The authors note that the characteristics of customers who are likely to adopt mobile internet can only be determined by natural conversion data and rates. They are aware that the model may have received more accurate training if data on previous campaigns was recorded and available. After testing a variety of modeling algorithms (SVM, Neural networks), the authors landed on a bootstrap aggregated decision tree where performance evaluation is measured via stability and accuracy. The final model included a minority, approximately 20, of the previously identified 350+ metadata features.
The treatment group chosen for the experiment consists of the top 20% of the treatment group - the top 200,000 customers which is representative of 1% of the customer base. The experiment plays out as follows: a text offering a 15 MB internet plan over 15 days for half price is sent. The customer must activate the offer by sending a text to a number specified in the text itself. According to the model created by the authors, the conversion rate was 6.42% whereas the normal MNO approach had a conversation of 0.5%. Similar to the stark difference in initial conversion rates, the renewal rate is also significantly higher with the data-driven model, 37% vs. 98% renewal rates.
Key Assumptions Stated by Authors
Reflecting on the chosen features which informed their model, the authors recognise that discretionary income, timing, and social learning served as key contributing factors. In terms of spending, rather than looking at overall income, the authors claim that understanding total spending on mobile services is a more helpful indicator. In terms of social factors, the total spending on data by one’s neighbour is also predictive of one’s individual spending - otherwise known as network externality effects.
In conducting this research, the authors realise the necessity of considering privacy concerns, especially regarding sensitive data.
This paper confines privacy concerns to data storage - even then, the data is not anonymised and is made available to the marketing team of a company. Moreover, simply focusing on conversion and renewal rates sets aside considerations regarding the quality of services and simplifies customer satisfaction.

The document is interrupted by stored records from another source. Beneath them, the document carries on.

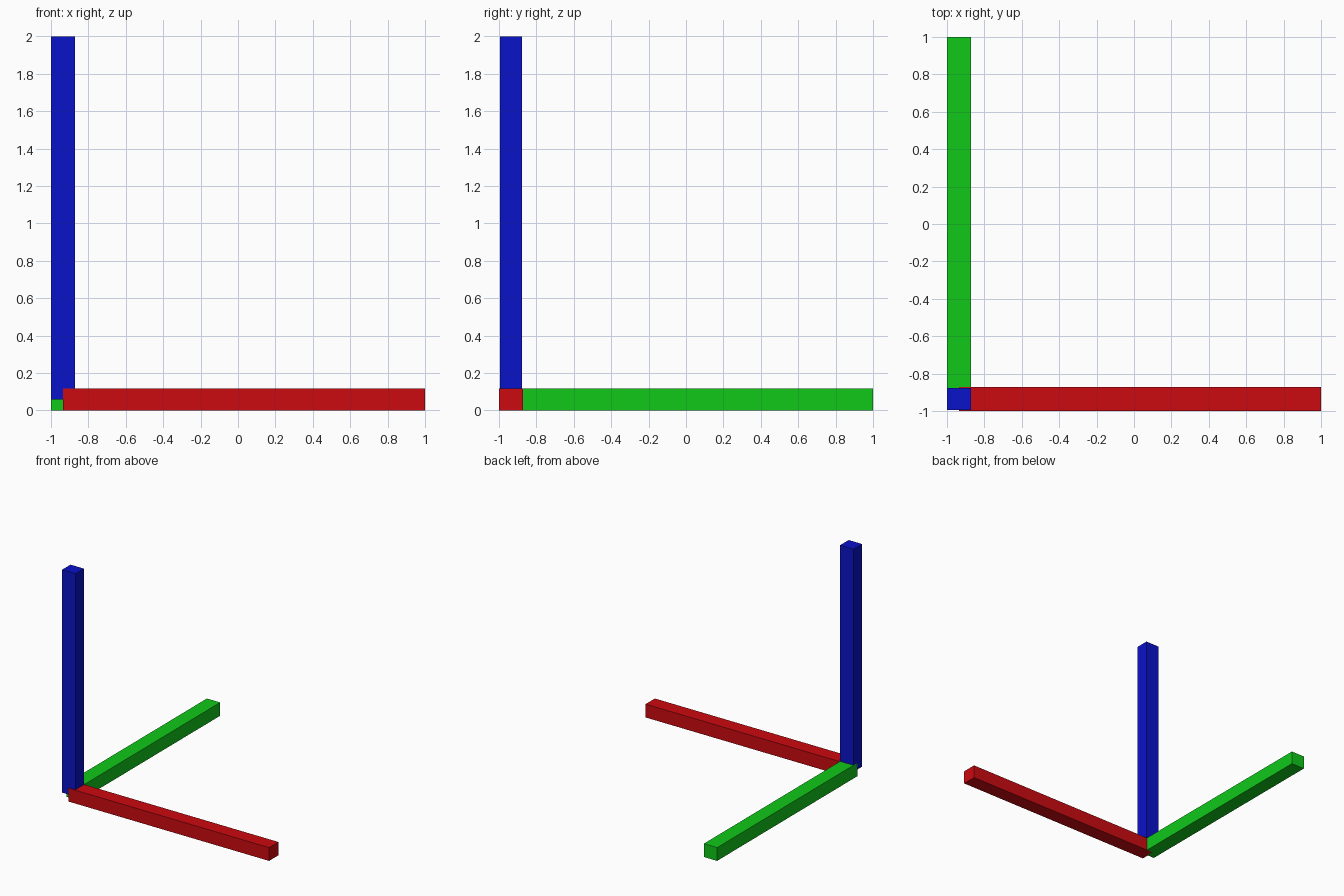
import bpy

if "Cube" in bpy.data.objects:
    bpy.data.objects.remove(bpy.data.objects["Cube"])

# shared origin where the three bar axes meet
ORIGIN = (-0.936, -0.936, 0.058)
WIDE, THIN = 0.064, 0.058  # half widths of the bars


def bar(name, lo, hi, color):
    bpy.ops.mesh.primitive_cube_add(size=1)
    ob = bpy.context.object
    ob.name = name
    ob.location = [(a + b) / 2 for a, b in zip(lo, hi)]
    ob.scale = [b - a for a, b in zip(lo, hi)]
    bpy.ops.object.transform_apply(location=False, rotation=False, scale=True)
    mat = bpy.data.materials.new(name + "_paint")
    mat.diffuse_color = (*color, 1)
    mat.use_nodes = True
    mat.node_tree.nodes["Principled BSDF"].inputs["Base Color"].default_value = mat.diffuse_color
    ob.data.materials.append(mat)


# each bar starts at the origin and runs along one axis
specs = [
    ("x_bar", 0, 1.0, (0, WIDE, THIN), (0.6, 0.003, 0.005)),
    ("y_bar", 1, 1.0, (WIDE, 0, THIN), (0.005, 0.58, 0.01)),
    ("z_bar", 2, 2.0, (WIDE, THIN, 0), (0.003, 0.006, 0.58)),
]
for name, axis, end, half, color in specs:
    lo = [o - h for o, h in zip(ORIGIN, half)]
    hi = [o + h for o, h in zip(ORIGIN, half)]
    hi[axis] = end
    bar(name, lo, hi, color)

The results of this experiment are evaluated against MNO’s current ad campaign practices and will compare the conversion rates of groups receiving texts that follow normal MNO practices, and groups receiving data-informed texts. Experiments show, according to the authors, that data-driven approaches yield higher conversion rates than MNOs normal marketing strategy. Moreover, the authors show that in cases where big data isn’t available, historical consumer uptake/adoption data is sufficient. Unlike many other papers that focus on Global North contexts, this takes the Asian context into account while focusing on a less affluent portion of the population. That said, the particularities and vulnerabilities of populations that are studied in these models are not fully considered.